Return the full listing, so that each line matches the original exactly.

══════════════════════════════

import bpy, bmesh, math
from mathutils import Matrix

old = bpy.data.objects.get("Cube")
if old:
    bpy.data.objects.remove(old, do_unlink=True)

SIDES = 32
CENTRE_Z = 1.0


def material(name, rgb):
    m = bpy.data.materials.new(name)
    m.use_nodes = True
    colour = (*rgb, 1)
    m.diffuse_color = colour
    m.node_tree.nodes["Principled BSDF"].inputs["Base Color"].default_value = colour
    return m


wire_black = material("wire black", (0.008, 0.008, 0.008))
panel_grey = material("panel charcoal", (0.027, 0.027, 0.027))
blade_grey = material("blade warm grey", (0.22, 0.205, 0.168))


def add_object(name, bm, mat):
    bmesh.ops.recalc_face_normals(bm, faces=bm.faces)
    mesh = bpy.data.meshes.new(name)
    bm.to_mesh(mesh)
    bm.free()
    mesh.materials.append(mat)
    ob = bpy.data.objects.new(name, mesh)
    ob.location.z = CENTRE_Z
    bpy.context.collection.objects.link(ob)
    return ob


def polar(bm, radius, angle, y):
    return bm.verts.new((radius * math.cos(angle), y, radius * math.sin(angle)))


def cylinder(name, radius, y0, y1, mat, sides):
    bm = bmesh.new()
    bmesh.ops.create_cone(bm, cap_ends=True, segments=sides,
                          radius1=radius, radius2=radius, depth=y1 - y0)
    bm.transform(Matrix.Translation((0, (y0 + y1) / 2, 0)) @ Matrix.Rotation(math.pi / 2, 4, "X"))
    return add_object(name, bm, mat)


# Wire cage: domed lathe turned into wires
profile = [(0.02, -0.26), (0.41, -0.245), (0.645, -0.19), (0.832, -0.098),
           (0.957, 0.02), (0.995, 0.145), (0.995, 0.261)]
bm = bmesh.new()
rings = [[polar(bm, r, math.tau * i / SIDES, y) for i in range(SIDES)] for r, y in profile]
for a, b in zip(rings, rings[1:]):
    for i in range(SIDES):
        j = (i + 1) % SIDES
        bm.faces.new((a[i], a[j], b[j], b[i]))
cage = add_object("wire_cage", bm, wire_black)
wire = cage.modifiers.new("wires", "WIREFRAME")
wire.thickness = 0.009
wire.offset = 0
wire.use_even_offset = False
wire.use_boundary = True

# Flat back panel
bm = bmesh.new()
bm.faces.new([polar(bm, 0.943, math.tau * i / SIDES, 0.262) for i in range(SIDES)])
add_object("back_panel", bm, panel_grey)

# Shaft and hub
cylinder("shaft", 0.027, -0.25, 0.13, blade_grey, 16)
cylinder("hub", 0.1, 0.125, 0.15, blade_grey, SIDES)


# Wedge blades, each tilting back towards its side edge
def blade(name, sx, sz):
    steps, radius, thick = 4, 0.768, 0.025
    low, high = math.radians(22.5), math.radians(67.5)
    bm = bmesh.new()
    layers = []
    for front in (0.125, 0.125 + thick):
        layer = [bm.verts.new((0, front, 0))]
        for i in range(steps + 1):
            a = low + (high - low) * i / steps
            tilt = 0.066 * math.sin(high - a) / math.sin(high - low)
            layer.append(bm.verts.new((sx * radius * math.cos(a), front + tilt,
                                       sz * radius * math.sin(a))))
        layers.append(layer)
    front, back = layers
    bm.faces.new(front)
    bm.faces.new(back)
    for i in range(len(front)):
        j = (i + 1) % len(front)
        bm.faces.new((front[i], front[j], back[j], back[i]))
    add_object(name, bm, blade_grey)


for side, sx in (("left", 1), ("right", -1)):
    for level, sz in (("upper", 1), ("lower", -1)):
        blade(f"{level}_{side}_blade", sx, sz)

══════════════════════════════

#### RESPONSE AREA
import bpy, bmesh, math
from mathutils import Matrix

old = bpy.data.objects.get("Cube")
if old:
    bpy.data.objects.remove(old, do_unlink=True)

SIDES = 32
CENTRE_Z = 1.0


def material(name, rgb):
    m = bpy.data.materials.new(name)
    m.use_nodes = True
    colour = (*rgb, 1)
    m.diffuse_color = colour
    m.node_tree.nodes["Principled BSDF"].inputs["Base Color"].default_value = colour
    return m


wire_black = material("wire black", (0.008, 0.008, 0.008))
panel_grey = material("panel charcoal", (0.027, 0.027, 0.027))
blade_grey = material("blade warm grey", (0.22, 0.205, 0.168))


def add_object(name, bm, mat):
    bmesh.ops.recalc_face_normals(bm, faces=bm.faces)
    mesh = bpy.data.meshes.new(name)
    bm.to_mesh(mesh)
    bm.free()
    mesh.materials.append(mat)
    ob = bpy.data.objects.new(name, mesh)
    ob.location.z = CENTRE_Z
    bpy.context.collection.objects.link(ob)
    return ob


def polar(bm, radius, angle, y):
    return bm.verts.new((radius * math.cos(angle), y, radius * math.sin(angle)))


def cylinder(name, radius, y0, y1, mat, sides):
    bm = bmesh.new()
    bmesh.ops.create_cone(bm, cap_ends=True, segments=sides,
                          radius1=radius, radius2=radius, depth=y1 - y0)
    bm.transform(Matrix.Translation((0, (y0 + y1) / 2, 0)) @ Matrix.Rotation(math.pi / 2, 4, "X"))
    return add_object(name, bm, mat)


# Wire cage: domed lathe turned into wires
profile = [(0.02, -0.26), (0.41, -0.245), (0.645, -0.19), (0.832, -0.098),
           (0.957, 0.02), (0.995, 0.145), (0.995, 0.261)]
bm = bmesh.new()
rings = [[polar(bm, r, math.tau * i / SIDES, y) for i in range(SIDES)] for r, y in profile]
for a, b in zip(rings, rings[1:]):
    for i in range(SIDES):
        j = (i + 1) % SIDES
        bm.faces.new((a[i], a[j], b[j], b[i]))
cage = add_object("wire_cage", bm, wire_black)
wire = cage.modifiers.new("wires", "WIREFRAME")
wire.thickness = 0.009
wire.offset = 0
wire.use_even_offset = False
wire.use_boundary = True

# Flat back panel
bm = bmesh.new()
bm.faces.new([polar(bm, 0.943, math.tau * i / SIDES, 0.262) for i in range(SIDES)])
add_object("back_panel", bm, panel_grey)

# Shaft and hub
cylinder("shaft", 0.027, -0.25, 0.13, blade_grey, 16)
cylinder("hub", 0.1, 0.125, 0.15, blade_grey, SIDES)


# Wedge blades, each tilting back towards its side edge
def blade(name, sx, sz):
    steps, radius, thick = 4, 0.768, 0.025
    low, high = math.radians(22.5), math.radians(67.5)
    bm = bmesh.new()
    layers = []
    for front in (0.125, 0.125 + thick):
        layer = [bm.verts.new((0, front, 0))]
        for i in range(steps + 1):
            a = low + (high - low) * i / steps
            tilt = 0.066 * math.sin(high - a) / math.sin(high - low)
            layer.append(bm.verts.new((sx * radius * math.cos(a), front + tilt,
                                       sz * radius * math.sin(a))))
        layers.append(layer)
    front, back = layers
    bm.faces.new(front)
    bm.faces.new(back)
    for i in range(len(front)):
        j = (i + 1) % len(front)
        bm.faces.new((front[i], front[j], back[j], back[i]))
    add_object(name, bm, blade_grey)


for side, sx in (("left", 1), ("right", -1)):
    for level, sz in (("upper", 1), ("lower", -1)):
        blade(f"{level}_{side}_blade", sx, sz)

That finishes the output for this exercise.